Before posting any employer reviews, employees are asked for their email address and told that their information will be kept anonymous, but that it may have to be shared under court order or subpoena. In March 2017, Glassdoor was served with a subpoena to provide an Arizona grand jury with the user information (including email address, name, billing address, and IP address) of every employee who had reviewed a government contractor that the government was investigating on charges of fraud. In the subpoena, the government provided eight “exemplar reviews” which were all critical of the contractor for bad/fraudulent business practices.
Glassdoor objected to this subpoena, arguing that it violated its users’ First Amendment rights to free association and anonymous speech. In response, the government limited the subpoena to just the information of the users of the eight exemplar reviews, but Glassdoor maintained their objection. Glassdoor argued that the anonymity provided to its users was crucial to their ability to review their employers and that they offered expressive association to users who could associate with their fellow employees on the site. Any “unmasking” of these users would threaten those protected activities. The Ninth Circuit did not find these arguments persuasive. Glassdoor’s users do not congregate for the purpose of a common endeavor, said the Court, nor are they even allowed to communicate with one another on the site; they simply share the same platform to voice their opinions.

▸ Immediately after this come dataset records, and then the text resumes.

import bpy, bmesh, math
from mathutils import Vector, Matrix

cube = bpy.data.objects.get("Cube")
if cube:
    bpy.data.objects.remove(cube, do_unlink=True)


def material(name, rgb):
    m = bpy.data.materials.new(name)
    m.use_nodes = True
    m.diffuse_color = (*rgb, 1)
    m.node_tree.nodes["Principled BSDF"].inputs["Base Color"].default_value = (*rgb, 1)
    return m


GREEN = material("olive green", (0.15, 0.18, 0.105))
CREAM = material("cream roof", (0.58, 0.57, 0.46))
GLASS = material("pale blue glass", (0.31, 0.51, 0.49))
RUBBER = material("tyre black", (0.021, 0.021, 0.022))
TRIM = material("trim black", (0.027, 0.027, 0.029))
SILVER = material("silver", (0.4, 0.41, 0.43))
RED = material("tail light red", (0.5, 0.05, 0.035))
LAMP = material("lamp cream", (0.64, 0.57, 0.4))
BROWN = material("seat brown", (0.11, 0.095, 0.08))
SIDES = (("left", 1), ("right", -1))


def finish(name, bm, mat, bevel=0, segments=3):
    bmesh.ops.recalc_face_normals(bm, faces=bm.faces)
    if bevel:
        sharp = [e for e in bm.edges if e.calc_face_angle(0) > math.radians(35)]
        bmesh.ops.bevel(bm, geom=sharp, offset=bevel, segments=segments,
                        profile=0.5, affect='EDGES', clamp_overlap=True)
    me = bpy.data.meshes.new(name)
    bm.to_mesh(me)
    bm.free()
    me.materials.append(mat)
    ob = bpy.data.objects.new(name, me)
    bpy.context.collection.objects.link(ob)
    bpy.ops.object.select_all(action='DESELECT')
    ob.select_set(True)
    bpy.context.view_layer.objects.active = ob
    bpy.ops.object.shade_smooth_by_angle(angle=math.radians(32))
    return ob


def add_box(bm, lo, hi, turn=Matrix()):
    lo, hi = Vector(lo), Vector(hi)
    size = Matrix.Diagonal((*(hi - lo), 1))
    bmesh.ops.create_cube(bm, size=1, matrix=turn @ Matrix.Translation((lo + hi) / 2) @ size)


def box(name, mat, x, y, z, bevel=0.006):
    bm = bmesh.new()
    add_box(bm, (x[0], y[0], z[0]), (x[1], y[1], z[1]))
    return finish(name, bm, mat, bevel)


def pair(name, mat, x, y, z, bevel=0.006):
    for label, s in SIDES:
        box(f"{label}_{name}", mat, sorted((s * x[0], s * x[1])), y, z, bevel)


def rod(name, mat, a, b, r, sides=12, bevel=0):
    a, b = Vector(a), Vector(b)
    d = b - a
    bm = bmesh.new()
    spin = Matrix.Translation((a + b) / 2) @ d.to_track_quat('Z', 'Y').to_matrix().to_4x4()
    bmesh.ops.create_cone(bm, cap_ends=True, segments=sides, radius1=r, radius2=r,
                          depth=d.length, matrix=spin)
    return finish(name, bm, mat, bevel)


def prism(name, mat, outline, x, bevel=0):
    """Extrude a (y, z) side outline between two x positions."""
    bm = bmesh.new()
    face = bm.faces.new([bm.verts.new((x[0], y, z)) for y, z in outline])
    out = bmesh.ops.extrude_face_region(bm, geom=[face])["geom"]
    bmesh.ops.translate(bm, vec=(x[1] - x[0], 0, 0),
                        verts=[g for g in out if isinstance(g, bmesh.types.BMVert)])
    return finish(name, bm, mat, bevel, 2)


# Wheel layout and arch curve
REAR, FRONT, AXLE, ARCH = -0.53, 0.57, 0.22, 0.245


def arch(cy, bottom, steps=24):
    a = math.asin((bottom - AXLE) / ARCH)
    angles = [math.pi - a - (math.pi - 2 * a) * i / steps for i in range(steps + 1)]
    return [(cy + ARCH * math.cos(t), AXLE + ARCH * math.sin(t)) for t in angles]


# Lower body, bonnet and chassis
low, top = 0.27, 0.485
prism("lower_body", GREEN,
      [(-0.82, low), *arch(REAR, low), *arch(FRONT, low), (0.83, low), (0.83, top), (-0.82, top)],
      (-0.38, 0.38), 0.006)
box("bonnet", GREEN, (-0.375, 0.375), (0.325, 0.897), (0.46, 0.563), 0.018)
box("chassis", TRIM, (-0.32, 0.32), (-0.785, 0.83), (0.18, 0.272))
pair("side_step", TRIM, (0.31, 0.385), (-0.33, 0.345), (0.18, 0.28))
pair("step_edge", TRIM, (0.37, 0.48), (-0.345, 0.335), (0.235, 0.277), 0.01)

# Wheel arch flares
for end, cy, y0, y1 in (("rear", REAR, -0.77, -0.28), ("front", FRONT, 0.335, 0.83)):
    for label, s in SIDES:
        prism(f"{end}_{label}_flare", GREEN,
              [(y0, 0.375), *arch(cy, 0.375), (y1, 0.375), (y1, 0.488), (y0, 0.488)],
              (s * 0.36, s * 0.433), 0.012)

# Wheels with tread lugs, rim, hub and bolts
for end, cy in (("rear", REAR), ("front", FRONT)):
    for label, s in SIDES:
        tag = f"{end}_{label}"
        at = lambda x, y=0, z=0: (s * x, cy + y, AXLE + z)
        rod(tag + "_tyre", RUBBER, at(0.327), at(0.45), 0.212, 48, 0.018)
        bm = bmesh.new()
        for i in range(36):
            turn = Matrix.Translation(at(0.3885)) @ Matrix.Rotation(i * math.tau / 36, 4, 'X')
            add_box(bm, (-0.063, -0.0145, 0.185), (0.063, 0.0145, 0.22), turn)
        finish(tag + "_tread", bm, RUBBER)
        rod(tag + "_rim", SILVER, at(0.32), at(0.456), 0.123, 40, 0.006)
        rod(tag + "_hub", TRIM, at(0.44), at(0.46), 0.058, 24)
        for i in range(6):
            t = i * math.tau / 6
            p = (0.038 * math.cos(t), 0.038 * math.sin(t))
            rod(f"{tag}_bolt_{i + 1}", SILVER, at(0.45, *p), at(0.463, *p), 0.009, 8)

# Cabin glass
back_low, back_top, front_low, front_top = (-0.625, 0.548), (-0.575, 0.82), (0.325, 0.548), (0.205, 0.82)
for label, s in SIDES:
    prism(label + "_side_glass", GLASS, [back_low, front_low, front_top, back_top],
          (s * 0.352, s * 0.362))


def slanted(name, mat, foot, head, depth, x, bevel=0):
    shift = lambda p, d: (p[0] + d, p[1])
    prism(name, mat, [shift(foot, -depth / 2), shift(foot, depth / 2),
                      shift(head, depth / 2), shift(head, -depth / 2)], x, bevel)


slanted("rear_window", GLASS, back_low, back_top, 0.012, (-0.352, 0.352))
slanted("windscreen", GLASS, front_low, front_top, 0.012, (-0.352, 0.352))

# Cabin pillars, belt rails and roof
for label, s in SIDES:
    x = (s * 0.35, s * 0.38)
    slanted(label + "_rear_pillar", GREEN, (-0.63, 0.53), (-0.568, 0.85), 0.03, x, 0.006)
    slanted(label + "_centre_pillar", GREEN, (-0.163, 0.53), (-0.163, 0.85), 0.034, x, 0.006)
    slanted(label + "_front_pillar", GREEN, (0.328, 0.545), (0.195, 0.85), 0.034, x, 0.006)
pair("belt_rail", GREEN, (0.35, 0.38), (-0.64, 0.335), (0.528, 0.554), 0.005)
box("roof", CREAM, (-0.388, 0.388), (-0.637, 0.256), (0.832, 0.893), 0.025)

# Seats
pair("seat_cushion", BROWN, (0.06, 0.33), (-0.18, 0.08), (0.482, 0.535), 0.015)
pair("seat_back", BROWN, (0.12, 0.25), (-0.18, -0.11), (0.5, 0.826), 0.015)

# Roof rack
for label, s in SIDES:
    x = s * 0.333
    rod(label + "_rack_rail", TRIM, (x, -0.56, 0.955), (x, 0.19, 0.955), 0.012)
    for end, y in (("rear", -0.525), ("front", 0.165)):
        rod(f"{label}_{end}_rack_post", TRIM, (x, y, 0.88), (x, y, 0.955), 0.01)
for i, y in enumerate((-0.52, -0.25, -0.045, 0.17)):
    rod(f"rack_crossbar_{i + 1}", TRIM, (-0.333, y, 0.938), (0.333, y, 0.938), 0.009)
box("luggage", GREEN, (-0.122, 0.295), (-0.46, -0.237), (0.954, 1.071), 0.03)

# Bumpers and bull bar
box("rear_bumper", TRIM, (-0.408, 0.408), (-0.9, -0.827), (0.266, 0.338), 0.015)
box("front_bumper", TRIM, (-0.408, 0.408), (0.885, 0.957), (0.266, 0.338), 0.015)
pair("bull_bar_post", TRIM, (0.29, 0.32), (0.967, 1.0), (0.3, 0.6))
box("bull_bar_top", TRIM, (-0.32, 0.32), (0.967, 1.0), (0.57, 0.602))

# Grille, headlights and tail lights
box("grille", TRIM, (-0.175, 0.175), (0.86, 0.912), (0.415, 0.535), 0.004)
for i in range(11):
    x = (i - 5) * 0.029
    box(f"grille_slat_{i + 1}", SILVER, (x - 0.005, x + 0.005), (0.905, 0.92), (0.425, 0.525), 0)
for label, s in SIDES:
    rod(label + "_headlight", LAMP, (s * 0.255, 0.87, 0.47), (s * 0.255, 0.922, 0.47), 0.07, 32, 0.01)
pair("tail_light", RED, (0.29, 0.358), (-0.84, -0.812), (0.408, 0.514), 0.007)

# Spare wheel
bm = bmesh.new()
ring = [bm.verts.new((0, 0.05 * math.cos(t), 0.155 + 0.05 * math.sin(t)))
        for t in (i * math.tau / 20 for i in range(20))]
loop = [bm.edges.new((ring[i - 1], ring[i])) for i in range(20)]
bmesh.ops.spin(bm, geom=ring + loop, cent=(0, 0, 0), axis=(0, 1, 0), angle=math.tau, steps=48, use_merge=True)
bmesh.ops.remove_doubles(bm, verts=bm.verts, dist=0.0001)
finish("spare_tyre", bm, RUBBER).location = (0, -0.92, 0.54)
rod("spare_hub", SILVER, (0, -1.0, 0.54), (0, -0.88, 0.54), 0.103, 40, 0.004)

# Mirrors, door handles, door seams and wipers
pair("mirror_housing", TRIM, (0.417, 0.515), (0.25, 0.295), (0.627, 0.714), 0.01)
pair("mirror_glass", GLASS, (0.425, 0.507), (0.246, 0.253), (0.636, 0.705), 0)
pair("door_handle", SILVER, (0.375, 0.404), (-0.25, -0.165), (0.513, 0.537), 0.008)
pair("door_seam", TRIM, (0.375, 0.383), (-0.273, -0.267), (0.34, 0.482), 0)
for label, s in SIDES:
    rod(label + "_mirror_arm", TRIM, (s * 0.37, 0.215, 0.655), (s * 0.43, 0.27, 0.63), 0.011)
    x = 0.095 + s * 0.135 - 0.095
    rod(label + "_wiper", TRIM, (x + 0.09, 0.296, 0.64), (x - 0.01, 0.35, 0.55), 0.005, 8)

Case: In re Grand Jury Subpoena, No. 16-03-217, No. 17-16221 (9th Cir. Nov. 8, 2017) (opinion here)